Work instruction
Below are some entries. Repeat exactly the lines from the one with "built.append(ob)" through the one with "p = base.lerp(tip, t)", and only those.

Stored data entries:
═══

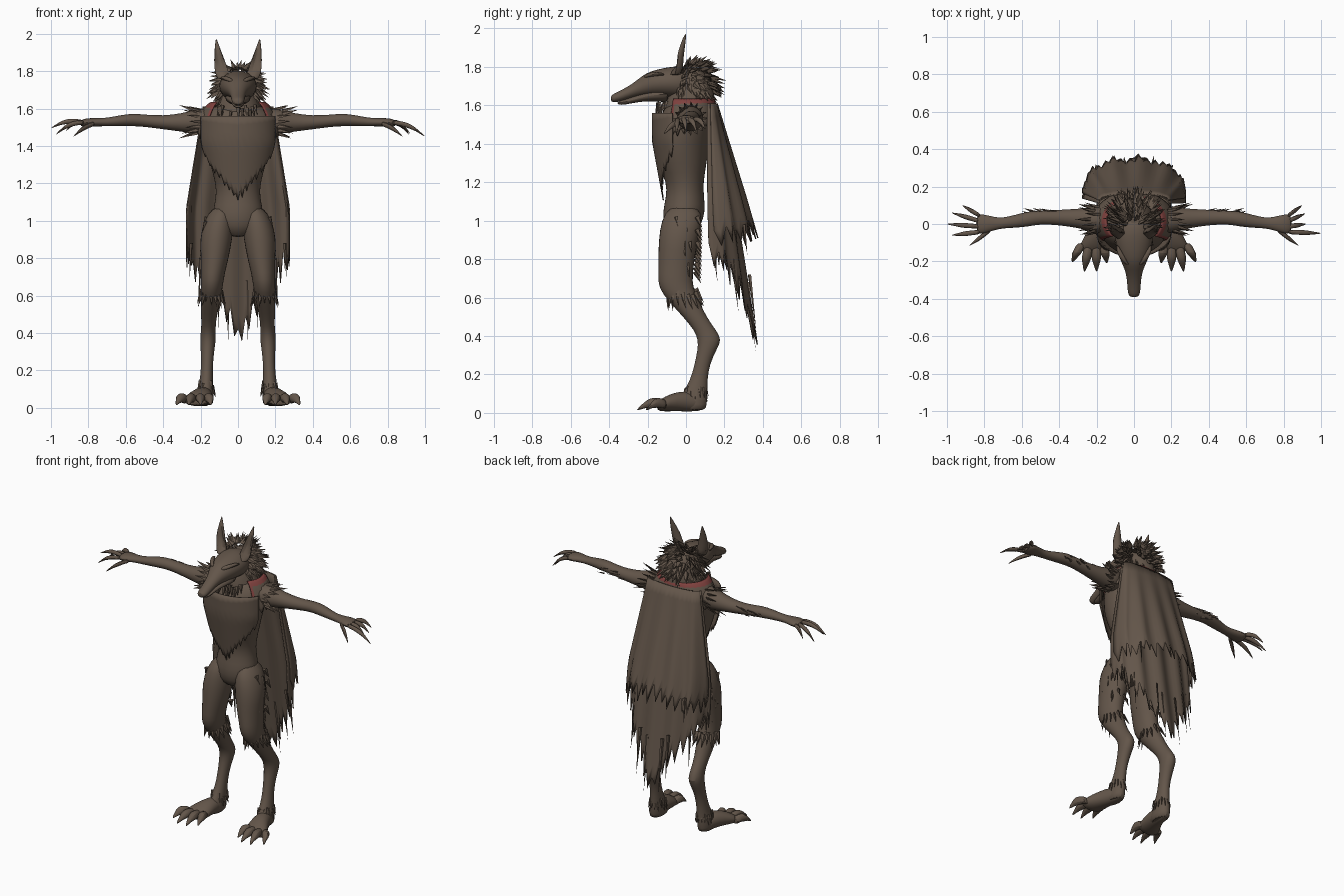
import bpy, bmesh, math, random
from mathutils import Vector

random.seed(7)
old = bpy.data.objects.get("Cube")
if old:
    bpy.data.objects.remove(old, do_unlink=True)


def material(name, rgb):
    m = bpy.data.materials.new(name)
    m.use_nodes = True
    m.diffuse_color = (*rgb, 1)
    m.node_tree.nodes["Principled BSDF"].inputs["Base Color"].default_value = (*rgb, 1)
    m.node_tree.nodes["Principled BSDF"].inputs["Roughness"].default_value = 0.9
    return m


BROWN = material("fur_brown", (0.125, 0.092, 0.068))
RED = material("trim_red", (0.22, 0.055, 0.05))
built = []


def finish(name, bm, subsurf=0, thickness=0):
    if not thickness:
        bmesh.ops.recalc_face_normals(bm, faces=bm.faces)
    me = bpy.data.meshes.new(name)
    bm.to_mesh(me)
    bm.free()
    me.materials.append(BROWN)
    me.materials.append(RED)
    ob = bpy.data.objects.new(name, me)
    bpy.context.collection.objects.link(ob)
    if thickness:
        ob.modifiers.new("thickness", "SOLIDIFY").thickness = thickness
    if subsurf:
        ob.modifiers.new("smooth", "SUBSURF").levels = subsurf
        ob.modifiers["smooth"].render_levels = subsurf
    built.append(ob)


def add_loft(bm, rings, axis, side=1, sides=14):
    """Skin elliptical rings (x, y, z, radius_a, radius_b) lying across an axis."""
    loops = []
    for x, y, z, ra, rb in rings:
        loop = []
        for i in range(sides):
            a = math.tau * i / sides
            c, s = ra * math.cos(a), rb * math.sin(a)
            off = {"x": (0, c, s), "y": (c, 0, s), "z": (c, s, 0)}[axis]
            p = Vector((x, y, z)) + Vector(off)
            p.x *= side
            loop.append(bm.verts.new(p))
        loops.append(loop)
    for lo, hi in zip(loops, loops[1:]):
        for i in range(sides):
            j = (i + 1) % sides
            bm.faces.new((lo[i], lo[j], hi[j], hi[i]))
    bm.faces.new(loops[0])
    bm.faces.new(loops[-1])


def loft(name, rings, axis, side=1, sides=14):
    bm = bmesh.new()
    add_loft(bm, rings, axis, side, sides)
    finish(name, bm, subsurf=1)


def digit(bm, base, tip, lift, r, axis, side):
    """A knuckled finger or toe ending in a curved claw."""
    base, tip = Vector(base), Vector(tip)
    rings = []
    for t, k in ((0, 1), (.25, .95), (.5, 1.1), (.68, .8), (.76, .6), (.9, .38), (1, .06)):
        p = base.lerp(tip, t)
        p.z += lift * math.sin(math.pi * t)
        rings.append((*p, r * k, r * k))
    add_loft(bm, rings, axis, side, 8)


def tufts(name, items):
    """Flat pointed locks of fur, each given as root, direction, length, width."""
    bm = bmesh.new()
    for root, d, length, width in items:
        root, d = Vector(root), Vector(d).normalized()
        a = d.orthogonal().normalized()
        b = d.cross(a)
        base = [bm.verts.new(root + width * o) for o in (a, b * .5, -a, b * -.5)]
        tip = bm.verts.new(root + d * length)
        for i in range(4):
            bm.faces.new((base[i], base[(i + 1) % 4], tip))
        bm.faces.new(base[::-1])
    finish(name, bm)


def sheet(name, shape, nu, nv, red=lambda u, v: False, thickness=.006):
    """Cloth or hide sheet; shape(u, v, jag) maps u -1..1 and v 0..1 to a point."""
    bm = bmesh.new()
    jags = [(random.uniform(.4, 1) if i % 2 else random.uniform(-.4, .1)) for i in range(nu + 1)]
    grid = [[bm.verts.new(shape(2 * i / nu - 1, j / nv, jags[i])) for j in range(nv + 1)]
            for i in range(nu + 1)]
    for i in range(nu):
        for j in range(nv):
            f = bm.faces.new((grid[i][j], grid[i + 1][j], grid[i + 1][j + 1], grid[i][j + 1]))
            f.material_index = int(red((2 * i + 1) / nu - 1, (j + .5) / nv))
    finish(name, bm, thickness=thickness)


def rnd(s):
    return random.uniform(-s, s)


# Torso and neck
loft("torso", [(0, .03, 1.63, .1, .1), (0, .01, 1.58, .19, .13), (0, -.005, 1.5, .195, .15),
               (0, -.03, 1.4, .175, .15), (0, -.02, 1.3, .15, .13), (0, -.005, 1.2, .12, .095),
               (0, -.005, 1.12, .118, .1), (0, -.01, 1.05, .14, .112), (0, -.02, .97, .13, .1),
               (0, -.03, .91, .06, .05)], "z", sides=20)
loft("neck", [(0, .02, 1.5, .16, .14), (0, .02, 1.6, .125, .14), (0, .035, 1.7, .1, .11),
              (0, .02, 1.8, .065, .07)], "z")

# Head, jaw and nose
loft("head", [(0, -.392, 1.635, .018, .014), (0, -.375, 1.637, .034, .025),
              (0, -.33, 1.652, .036, .03), (0, -.27, 1.68, .042, .038),
              (0, -.225, 1.702, .058, .056), (0, -.18, 1.715, .082, .066),
              (0, -.1, 1.72, .105, .08), (0, -.02, 1.72, .105, .09),
              (0, .05, 1.71, .07, .07)], "y")
loft("lower_jaw", [(0, -.358, 1.612, .018, .01), (0, -.32, 1.615, .029, .014),
                   (0, -.24, 1.64, .037, .02), (0, -.16, 1.655, .07, .035),
                   (0, -.08, 1.66, .075, .05)], "y")

for side, label in ((1, "left"), (-1, "right")):
    # Ear: a flattened, backward-leaning cone with a hollow front
    bm = bmesh.new()
    add_loft(bm, [(.075, -.06, 1.75, .038, .045), (.088, -.055, 1.8, .04, .042),
                  (.1, -.04, 1.86, .03, .03), (.11, -.018, 1.92, .016, .016),
                  (.117, 0, 1.975, .002, .002)], "z", side, 10)
    for v in bm.verts:
        if v.co.y < -.06 and 1.78 < v.co.z < 1.95:
            v.co.y += .045
    finish(label + "_ear", bm, subsurf=1)
    loft(label + "_brow", [(.03, -.22, 1.745, .008, .008), (.05, -.2, 1.757, .018, .012),
                           (.08, -.15, 1.765, .016, .012), (.09, -.11, 1.76, .006, .006)],
         "y", side, 8)

    # Arm and clawed hand
    bm = bmesh.new()
    add_loft(bm, [(.13, .015, 1.535, .08, .075), (.22, .025, 1.53, .068, .068),
                  (.3, .03, 1.525, .052, .05), (.4, .035, 1.525, .042, .037),
                  (.5, .035, 1.535, .036, .033), (.56, .028, 1.54, .042, .035),
                  (.63, .015, 1.535, .036, .03), (.7, .005, 1.527, .028, .023),
                  (.75, .002, 1.527, .036, .022), (.81, 0, 1.525, .056, .025),
                  (.845, 0, 1.52, .05, .018)], "x", side)
    finish(label + "_arm", bm, subsurf=1)
    if side > 0:
        tips = [(.9, .1, 1.475), (.915, .055, 1.46), (.92, 0, 1.465), (1, -.05, 1.45)]
    else:
        tips = [(.92, .1, 1.48), (.975, .06, 1.46), (1, 0, 1.495), (.975, -.06, 1.46)]
    bm = bmesh.new()
    for i, tip in enumerate(tips):
        digit(bm, (.82, .042 - .028 * i, 1.525), tip, .022, .014, "x", side)
    digit(bm, (.765, -.03, 1.52), (.88, -.115, 1.45), .012, .015, "x", side)
    finish(label + "_fingers", bm, subsurf=1)

    # Digitigrade leg
    loft(label + "_leg", [
        (.085, -.01, 1.08, .05, .08), (.102, -.02, 1.0, .083, .112), (.118, -.04, .9, .09, .105),
        (.124, -.05, .8, .076, .097), (.135, -.055, .72, .066, .092), (.14, -.055, .65, .06, .092),
        (.145, -.01, .58, .054, .082), (.155, .045, .5, .044, .062), (.158, .1, .43, .038, .058),
        (.16, .125, .38, .044, .064), (.162, .11, .33, .04, .05), (.165, .083, .25, .032, .04),
        (.168, .067, .17, .034, .045), (.172, .045, .1, .042, .068), (.175, .03, .04, .046, .08),
        (.175, .03, .01, .04, .075)], "z", side)

    # Broad paw with four clawed toes
    loft(label + "_paw", [(.172, .1, .04, .03, .028), (.178, .03, .06, .045, .055),
                          (.195, -.05, .06, .06, .052), (.215, -.11, .046, .078, .04),
                          (.222, -.155, .034, .072, .024)], "y", side)
    bm = bmesh.new()
    for i, tip in enumerate([(.145, -.21, .015), (.2, -.255, .015), (.265, -.255, .015),
                             (.33, -.205, .015)]):
        digit(bm, (.165 + .038 * i, -.1, .04), tip, .026, .027, "y", side)
    finish(label + "_toes", bm, subsurf=1)

    # Leg, elbow and shoulder fur
    locks = []
    for i in range(16):
        a = math.tau * i / 16
        c, s = math.cos(a), math.sin(a)
        locks.append(((side * (.142 + .05 * c), -.02 + .07 * s, .63 + rnd(.02)),
                      (side * c * .35, s * .35 + .25, -1), .085, .018))
        locks.append(((side * (.17 + .035 * c), .05 + .05 * s, .13 + rnd(.02)),
                      (side * c * .3, s * .3, -1), .06, .012))
        locks.append(((side * (.21 + rnd(.03)), .025 + .06 * c, 1.53 + .06 * s),
                      (side, c * .35, s * .35), .09, .016))
    for i in range(14):
        z = 1.02 - .022 * i
        locks.append(((side * (.13 + rnd(.05)), .055 - .1 * (1 - z) ** 2, z),
                      (side * .2, .5, -1), .07, .018))
        locks.append(((side * (.185 - abs(z - .88) * .12), -.03 + rnd(.05), z),
                      (side * .35, .2, -1), .06, .015))
        locks.append(((side * (.4 + .012 * i), .06 + rnd(.01), 1.525 + rnd(.02)),
                      (side, .35, .1), .05, .01))
    tufts(label + "_limb_fur", locks)

# Mane around the neck and cheeks
locks = []
for i in range(260):
    z = rnd(1)
    a = rnd(2.3)
    r = math.sqrt(1 - z * z)
    n = Vector((r * math.sin(a), r * math.cos(a), z))
    locks.append(((n.x * .105, .03 + n.y * .105, 1.715 + n.z * .1),
                  n + Vector((0, .35, -.55)), random.uniform(.05, .085), .018))
for i in range(50):
    a = rnd(1.2)
    z = random.uniform(1.46, 1.62)
    locks.append(((.12 * math.sin(a), -.02 - .125 * math.cos(a), z),
                  (math.sin(a) * .3, -.25, -1), .06, .014))
tufts("mane", locks)


# Shaggy chest hide ending in a point at the belly
def chest(u, v, jag):
    end = 1.14 + .24 * abs(u) ** 1.2 - .04 * jag
    z = 1.56 + (end - 1.56) * v
    a = 1.25 * u
    k = 1 - max(0, 1.42 - z) * 1.25
    return ((.2 * k + .006) * math.sin(a), -.02 - (.146 * k + .006) * math.cos(a), z)


sheet("chest_hide", chest, 30, 9)


# Tattered cape in two layers
def cape(end_side, end_mid, flare, front, ragged):
    def shape(u, v, jag):
        end = end_side + (end_mid - end_side) * (1 - abs(u)) ** 1.6 - ragged * jag
        z = 1.61 + (end - 1.61) * v
        drop = 1.61 - z
        a = 1.5 * u
        w = .19 + .09 * min(1, drop / .55) - .02 * max(0, drop - .8)
        back = .165 + flare * drop
        fold = .012 * math.sin(u * 17) * min(1, drop * 2)
        return (w * math.sin(a), front + (back - front) * math.cos(a) ** .7 + fold, z)
    return shape


sheet("long_cape", cape(.86, .42, .16, .1, .12), 40, 14)
sheet("outer_cape", cape(.95, 1.0, .29, .12, .09), 36, 10)


# Shoulder mantle with red collar and front edging
def mantle(u, v, jag):
    a = 2.25 * u
    r = .145 + .075 * math.sin(v * math.pi / 2)
    end = 1.5 - .06 * abs(u) ** 4 - .03 * jag
    z = 1.635 + (end - 1.635) * v ** 1.3
    return (r * math.sin(a), .015 + (.13 + .035 * v) * math.cos(a), z)


sheet("shoulder_mantle", mantle, 44, 8, red=lambda u, v: v < .2 or abs(u) > .955)

# Loose torn threads hanging from the cape
tufts("cape_threads", [((x, y, z), (x * .2, .12, -1), n, .012) for s in (1, -1) for x, y, z, n in (
    (s * .1, .33, .72, .3), (s * .05, .32, .68, .36), (s * .2, .24, .8, .28),
    (s * .25, .14, .88, .2), (s * .2, .3, .98, .16))])

# Smooth shading with crisp fur and claw edges
bpy.ops.object.select_all(action="DESELECT")
for ob in built:
    ob.select_set(True)
bpy.context.view_layer.objects.active = built[0]
bpy.ops.object.shade_smooth_by_angle(angle=math.radians(40))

═══

Reply to the exercise
    built.append(ob)


def add_loft(bm, rings, axis, side=1, sides=14):
    """Skin elliptical rings (x, y, z, radius_a, radius_b) lying across an axis."""
    loops = []
    for x, y, z, ra, rb in rings:
        loop = []
        for i in range(sides):
            a = math.tau * i / sides
            c, s = ra * math.cos(a), rb * math.sin(a)
            off = {"x": (0, c, s), "y": (c, 0, s), "z": (c, s, 0)}[axis]
            p = Vector((x, y, z)) + Vector(off)
            p.x *= side
            loop.append(bm.verts.new(p))
        loops.append(loop)
    for lo, hi in zip(loops, loops[1:]):
        for i in range(sides):
            j = (i + 1) % sides
            bm.faces.new((lo[i], lo[j], hi[j], hi[i]))
    bm.faces.new(loops[0])
    bm.faces.new(loops[-1])


def loft(name, rings, axis, side=1, sides=14):
    bm = bmesh.new()
    add_loft(bm, rings, axis, side, sides)
    finish(name, bm, subsurf=1)


def digit(bm, base, tip, lift, r, axis, side):
    """A knuckled finger or toe ending in a curved claw."""
    base, tip = Vector(base), Vector(tip)
    rings = []
    for t, k in ((0, 1), (.25, .95), (.5, 1.1), (.68, .8), (.76, .6), (.9, .38), (1, .06)):
        p = base.lerp(tip, t)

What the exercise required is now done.